#### Activity:
Return, word for word, the lines of the listing below from the one with "PLATE_TOP = 0.675" through the one with "return add_object(name, bm)", and no other lines.

BEGIN

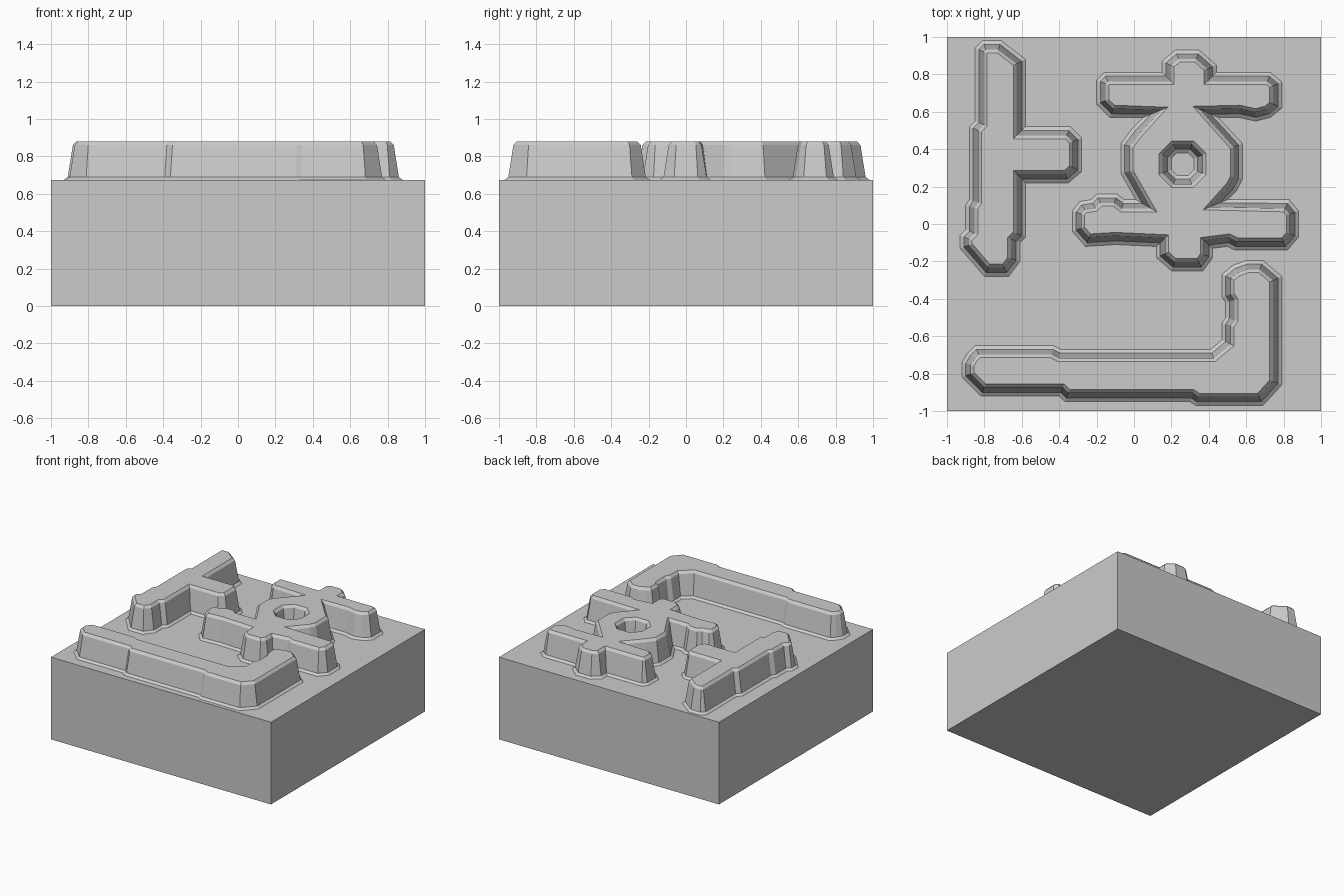
import bpy, bmesh
from mathutils import Vector

cube = bpy.data.objects.get("Cube")
if cube:
    bpy.data.objects.remove(cube)

PLATE_TOP = 0.675
# Wall section shared by all raised parts: (inset from the foot outline, height)
WALL = [(0, 0.66), (0, PLATE_TOP), (0.02, 0.69), (0.047, 0.86), (0.065, 0.88)]

grey = bpy.data.materials.new("plain grey")
grey.use_nodes = True
GREY = (0.6, 0.6, 0.6, 1)
grey.diffuse_color = GREY
grey.node_tree.nodes["Principled BSDF"].inputs["Base Color"].default_value = GREY


def add_object(name, bm):
    bmesh.ops.recalc_face_normals(bm, faces=bm.faces)
    mesh = bpy.data.meshes.new(name)
    bm.to_mesh(mesh)
    bm.free()
    mesh.materials.append(grey)
    obj = bpy.data.objects.new(name, mesh)
    bpy.context.collection.objects.link(obj)
    return obj


def inset_outline(points, distance):
    """Move every edge of a closed outline to its right by a distance."""
    result = []
    for i, point in enumerate(points):
        before = (point - points[i - 1]).normalized()
        after = (points[(i + 1) % len(points)] - point).normalized()
        n1 = Vector((before.y, -before.x))
        n2 = Vector((after.y, -after.x))
        result.append(point + (n1 + n2) * distance / max(1 + n1.dot(n2), 0.35))
    return result


def raised_part(name, *outlines):
    """Sloped walls over each outline: clockwise for solid, the other way for a hole."""
    bm = bmesh.new()
    caps = {0: [], len(WALL) - 1: []}
    for outline in outlines:
        points = [Vector(p) for p in outline]
        rings = [[bm.verts.new((p.x, p.y, z)) for p in inset_outline(points, d)]
                 for d, z in WALL]
        count = len(points)
        for low, high in zip(rings, rings[1:]):
            for i in range(count):
                j = (i + 1) % count
                bm.faces.new((low[i], low[j], high[j], high[i]))
        for level in caps:
            ring = rings[level]
            caps[level] += [bm.edges.get((ring[i - 1], ring[i])) for i in range(count)]
    for edges in caps.values():
        bmesh.ops.triangle_fill(bm, edges=edges, use_beauty=True)
    return add_object(name, bm)


# Square base block
bm = bmesh.new()
bmesh.ops.create_cube(bm, size=1)
bmesh.ops.scale(bm, vec=(2, 2, PLATE_TOP), verts=bm.verts)
bmesh.ops.translate(bm, vec=(0, 0, PLATE_TOP / 2), verts=bm.verts)
add_object("base_block", bm)

# Upright bar with a side branch
raised_part("branched_bar", [
    (-.81, .98), (-.71, .98), (-.58, .88), (-.58, .52), (-.34, .52), (-.28, .46),
    (-.28, .28), (-.35, .22), (-.58, .22), (-.58, -.07), (-.61, -.1), (-.61, -.2),
    (-.67, -.28), (-.8, -.28), (-.93, -.13), (-.93, -.06), (-.9, -.03), (-.9, .1),
    (-.88, .13), (-.88, .52), (-.85, .55), (-.85, .94)])

# Ring with cross arms, pierced by a round hole
ring_outline = [
    (.22, .93), (.35, .93), (.44, .85), (.44, .81), (.73, .81), (.79, .76),
    (.79, .62), (.73, .57), (.65, .55), (.56, .57), (.45, .57), (.58, .43),
    (.58, .24), (.55, .18), (.5, .13), (.83, .13), (.88, .07), (.88, -.07),
    (.82, -.14), (.54, -.14), (.5, -.12), (.42, -.13), (.42, -.18), (.37, -.25),
    (.2, -.25), (.12, -.18), (.12, -.12), (-.1, -.11), (-.26, -.12), (-.33, -.04),
    (-.33, .07), (-.29, .12), (-.23, .13), (-.2, .16), (-.09, .16), (-.05, .13),
    (.01, .13), (-.03, .2), (-.07, .27), (-.07, .43), (-.01, .51), (.05, .57),
    (-.13, .57), (-.2, .64), (-.2, .77), (-.16, .81), (.15, .81), (.15, .87)]
centre = Vector((.26, .32))
hole_outline = [centre + Vector((x, y)) for x, y in (
    (.06, -.03), (.06, .03), (.03, .06), (-.03, .06),
    (-.06, .03), (-.06, -.03), (-.03, -.06), (.03, -.06))]
raised_part("pierced_cross", ring_outline, hole_outline)

# Long corner bar along the front
raised_part("corner_bar", [
    (-.85, -.65), (-.43, -.65), (-.39, -.67), (.41, -.67), (.47, -.62), (.47, -.53),
    (.49, -.5), (.49, -.42), (.47, -.39), (.47, -.27), (.53, -.22), (.6, -.195),
    (.69, -.195), (.79, -.28), (.79, -.86), (.69, -.97), (.33, -.97), (.3, -.95),
    (-.37, -.95), (-.4, -.92), (-.82, -.92), (-.92, -.82), (-.92, -.74), (-.89, -.69)])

END

#### Solved exercise:
PLATE_TOP = 0.675
# Wall section shared by all raised parts: (inset from the foot outline, height)
WALL = [(0, 0.66), (0, PLATE_TOP), (0.02, 0.69), (0.047, 0.86), (0.065, 0.88)]

grey = bpy.data.materials.new("plain grey")
grey.use_nodes = True
GREY = (0.6, 0.6, 0.6, 1)
grey.diffuse_color = GREY
grey.node_tree.nodes["Principled BSDF"].inputs["Base Color"].default_value = GREY


def add_object(name, bm):
    bmesh.ops.recalc_face_normals(bm, faces=bm.faces)
    mesh = bpy.data.meshes.new(name)
    bm.to_mesh(mesh)
    bm.free()
    mesh.materials.append(grey)
    obj = bpy.data.objects.new(name, mesh)
    bpy.context.collection.objects.link(obj)
    return obj


def inset_outline(points, distance):
    """Move every edge of a closed outline to its right by a distance."""
    result = []
    for i, point in enumerate(points):
        before = (point - points[i - 1]).normalized()
        after = (points[(i + 1) % len(points)] - point).normalized()
        n1 = Vector((before.y, -before.x))
        n2 = Vector((after.y, -after.x))
        result.append(point + (n1 + n2) * distance / max(1 + n1.dot(n2), 0.35))
    return result


def raised_part(name, *outlines):
    """Sloped walls over each outline: clockwise for solid, the other way for a hole."""
    bm = bmesh.new()
    caps = {0: [], len(WALL) - 1: []}
    for outline in outlines:
        points = [Vector(p) for p in outline]
        rings = [[bm.verts.new((p.x, p.y, z)) for p in inset_outline(points, d)]
                 for d, z in WALL]
        count = len(points)
        for low, high in zip(rings, rings[1:]):
            for i in range(count):
                j = (i + 1) % count
                bm.faces.new((low[i], low[j], high[j], high[i]))
        for level in caps:
            ring = rings[level]
            caps[level] += [bm.edges.get((ring[i - 1], ring[i])) for i in range(count)]
    for edges in caps.values():
        bmesh.ops.triangle_fill(bm, edges=edges, use_beauty=True)
    return add_object(name, bm)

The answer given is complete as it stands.